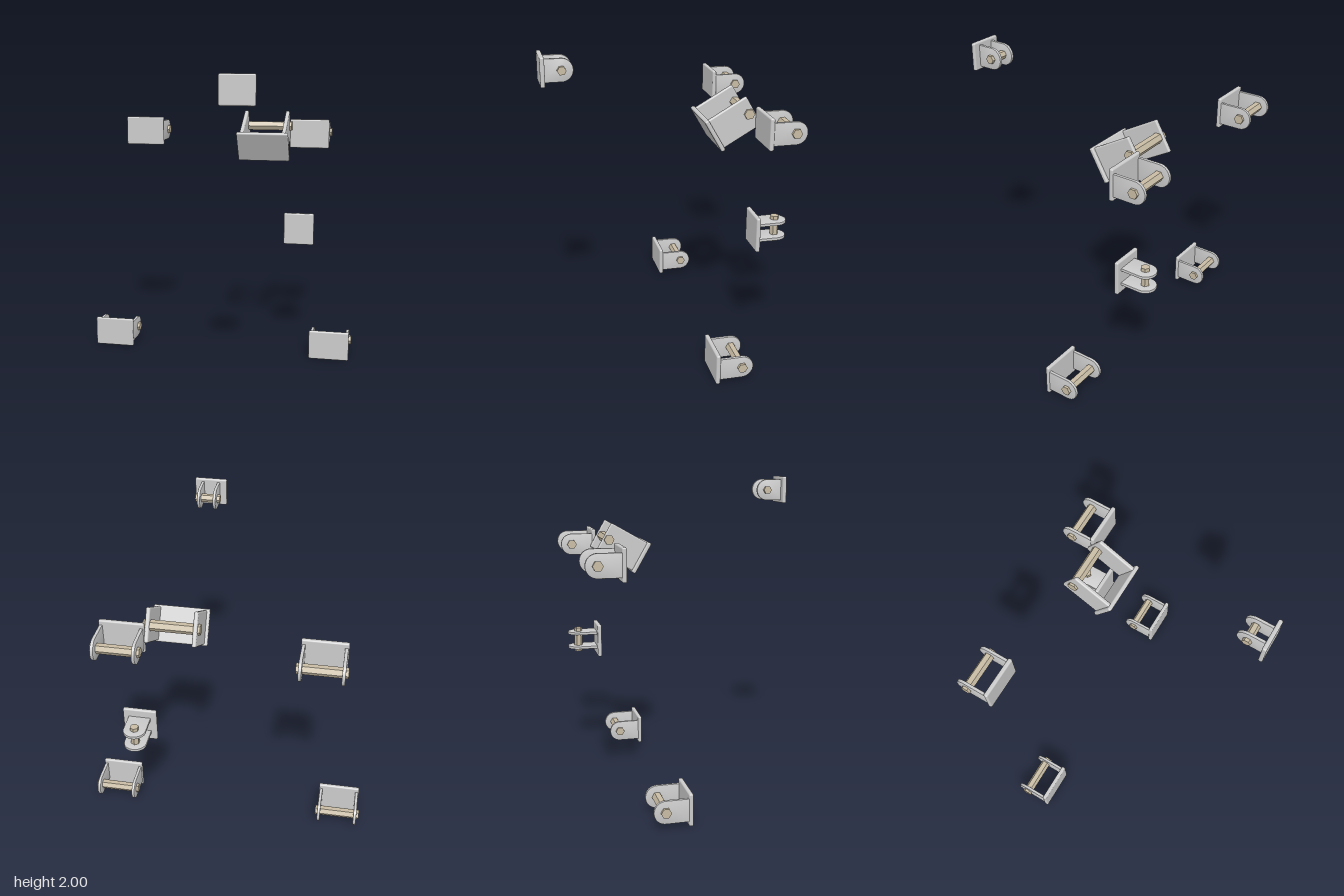
import * as THREE from 'three';
import { RoundedBoxGeometry } from 'three/addons/geometries/RoundedBoxGeometry.js';
import { toCreasedNormals } from 'three/addons/utils/BufferGeometryUtils.js';

const steel = new THREE.MeshStandardMaterial({ color: 0xcccccc });
const pinMaterial = new THREE.MeshStandardMaterial({ color: 0xc8bca4 });

function addMesh(parent, name, geometry, material = steel) {
  const mesh = new THREE.Mesh(geometry, material);
  mesh.name = name;
  parent.add(mesh);
  return mesh;
}

// Ear with a round end, running back (-z) from the plate to the pin
function roundEar(radius, pinAt, thickness) {
  const bevel = 0.003;
  const s = new THREE.Shape();
  s.moveTo(0, -radius);
  s.lineTo(pinAt, -radius);
  s.absarc(pinAt, 0, radius, -Math.PI / 2, Math.PI / 2, false);
  s.lineTo(0, radius);
  s.closePath();
  const g = new THREE.ExtrudeGeometry(s, {
    depth: thickness - 2 * bevel, bevelThickness: bevel, bevelSize: bevel,
    bevelOffset: -bevel, bevelSegments: 2, curveSegments: 20,
  });
  g.translate(0, 0, -thickness / 2 + bevel);
  g.rotateY(Math.PI / 2);
  return toCreasedNormals(g, 0.7);
}

// Ear with a square end and softened edges
function squareEar(halfHeight, reach, thickness) {
  const g = new RoundedBoxGeometry(thickness, halfHeight * 2, reach, 3, 0.01);
  g.translate(0, 0, -reach / 2);
  return g;
}

// Clevis bracket: plate at the origin, two ears behind it, hexagonal pin along x
function bracket(name, position, o) {
  const group = new THREE.Group();
  group.name = name;
  group.position.set(...position);
  addMesh(group, 'plate', new RoundedBoxGeometry(o.width, o.height, 0.028, 3, 0.01));
  for (const side of [-1, 1]) {
    const ear = o.squareReach
      ? squareEar(o.earRadius, o.squareReach, o.earThickness)
      : roundEar(o.earRadius, o.pinAt, o.earThickness);
    addMesh(group, side > 0 ? 'leftEar' : 'rightEar', ear).position.x = side * o.earOffset;
  }
  const pin = new THREE.CylinderGeometry(o.pinRadius, o.pinRadius, o.pinLength, 6).toNonIndexed();
  pin.rotateZ(Math.PI / 2);
  pin.rotateX(-(o.tilt || 0));
  pin.computeVertexNormals();
  addMesh(group, 'pin', pin, pinMaterial).position.z = -o.pinAt;
  group.rotation.set(o.tilt || 0, 0, o.roll || 0);
  return group;
}

export function createModel() {
  const model = new THREE.Group();
  model.name = 'bracketSet';

  const wide = {
    width: 0.277, height: 0.202, earRadius: 0.072, earThickness: 0.02, earOffset: 0.123,
    pinAt: 0.153, pinRadius: 0.032, pinLength: 0.299,
  };
  const narrow = {
    width: 0.216, height: 0.182, earRadius: 0.071, earThickness: 0.019, earOffset: 0.053,
    pinAt: 0.115, pinRadius: 0.028, pinLength: 0.167,
  };
  const upright = {
    ...narrow, width: 0.228, height: 0.216, earRadius: 0.072, earOffset: 0.051,
    pinAt: 0.139, pinLength: 0.169, roll: Math.PI / 2,
  };
  const large = {
    width: 0.355, height: 0.23, earRadius: 0.106, earThickness: 0.027, earOffset: 0.145,
    squareReach: 0.288, pinAt: 0.25, pinRadius: 0.034, pinLength: 0.347, tilt: Math.PI / 6,
  };

  model.add(
    bracket('lowerRightBracket', [-0.777, 0.102, -0.193], wide),
    bracket('lowerLeftBracket', [0.777, 0.102, -0.193], wide),
    bracket('upperRightBracket', [-0.622, 1.542, -0.542], wide),
    bracket('upperLeftBracket', [0.582, 1.542, -0.542], wide),
    bracket('topBracket', [0.289, 1.909, 0.758], narrow),
    bracket('uprightPinBracket', [0.521, 0.856, -0.518], upright),
    bracket('tiltedBracket', [0.289, 1.474, -0.27], large),
  );
  return model;
}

- - -

▶ **Your assignment**: Any picture in the data is to be skipped, while each line is returned exactly as written.

▶ **Result for this task**:
import * as THREE from 'three';
import { RoundedBoxGeometry } from 'three/addons/geometries/RoundedBoxGeometry.js';
import { toCreasedNormals } from 'three/addons/utils/BufferGeometryUtils.js';

const steel = new THREE.MeshStandardMaterial({ color: 0xcccccc });
const pinMaterial = new THREE.MeshStandardMaterial({ color: 0xc8bca4 });

function addMesh(parent, name, geometry, material = steel) {
  const mesh = new THREE.Mesh(geometry, material);
  mesh.name = name;
  parent.add(mesh);
  return mesh;
}

// Ear with a round end, running back (-z) from the plate to the pin
function roundEar(radius, pinAt, thickness) {
  const bevel = 0.003;
  const s = new THREE.Shape();
  s.moveTo(0, -radius);
  s.lineTo(pinAt, -radius);
  s.absarc(pinAt, 0, radius, -Math.PI / 2, Math.PI / 2, false);
  s.lineTo(0, radius);
  s.closePath();
  const g = new THREE.ExtrudeGeometry(s, {
    depth: thickness - 2 * bevel, bevelThickness: bevel, bevelSize: bevel,
    bevelOffset: -bevel, bevelSegments: 2, curveSegments: 20,
  });
  g.translate(0, 0, -thickness / 2 + bevel);
  g.rotateY(Math.PI / 2);
  return toCreasedNormals(g, 0.7);
}

// Ear with a square end and softened edges
function squareEar(halfHeight, reach, thickness) {
  const g = new RoundedBoxGeometry(thickness, halfHeight * 2, reach, 3, 0.01);
  g.translate(0, 0, -reach / 2);
  return g;
}

// Clevis bracket: plate at the origin, two ears behind it, hexagonal pin along x
function bracket(name, position, o) {
  const group = new THREE.Group();
  group.name = name;
  group.position.set(...position);
  addMesh(group, 'plate', new RoundedBoxGeometry(o.width, o.height, 0.028, 3, 0.01));
  for (const side of [-1, 1]) {
    const ear = o.squareReach
      ? squareEar(o.earRadius, o.squareReach, o.earThickness)
      : roundEar(o.earRadius, o.pinAt, o.earThickness);
    addMesh(group, side > 0 ? 'leftEar' : 'rightEar', ear).position.x = side * o.earOffset;
  }
  const pin = new THREE.CylinderGeometry(o.pinRadius, o.pinRadius, o.pinLength, 6).toNonIndexed();
  pin.rotateZ(Math.PI / 2);
  pin.rotateX(-(o.tilt || 0));
  pin.computeVertexNormals();
  addMesh(group, 'pin', pin, pinMaterial).position.z = -o.pinAt;
  group.rotation.set(o.tilt || 0, 0, o.roll || 0);
  return group;
}

export function createModel() {
  const model = new THREE.Group();
  model.name = 'bracketSet';

  const wide = {
    width: 0.277, height: 0.202, earRadius: 0.072, earThickness: 0.02, earOffset: 0.123,
    pinAt: 0.153, pinRadius: 0.032, pinLength: 0.299,
  };
  const narrow = {
    width: 0.216, height: 0.182, earRadius: 0.071, earThickness: 0.019, earOffset: 0.053,
    pinAt: 0.115, pinRadius: 0.028, pinLength: 0.167,
  };
  const upright = {
    ...narrow, width: 0.228, height: 0.216, earRadius: 0.072, earOffset: 0.051,
    pinAt: 0.139, pinLength: 0.169, roll: Math.PI / 2,
  };
  const large = {
    width: 0.355, height: 0.23, earRadius: 0.106, earThickness: 0.027, earOffset: 0.145,
    squareReach: 0.288, pinAt: 0.25, pinRadius: 0.034, pinLength: 0.347, tilt: Math.PI / 6,
  };

  model.add(
    bracket('lowerRightBracket', [-0.777, 0.102, -0.193], wide),
    bracket('lowerLeftBracket', [0.777, 0.102, -0.193], wide),
    bracket('upperRightBracket', [-0.622, 1.542, -0.542], wide),
    bracket('upperLeftBracket', [0.582, 1.542, -0.542], wide),
    bracket('topBracket', [0.289, 1.909, 0.758], narrow),
    bracket('uprightPinBracket', [0.521, 0.856, -0.518], upright),
    bracket('tiltedBracket', [0.289, 1.474, -0.27], large),
  );
  return model;
}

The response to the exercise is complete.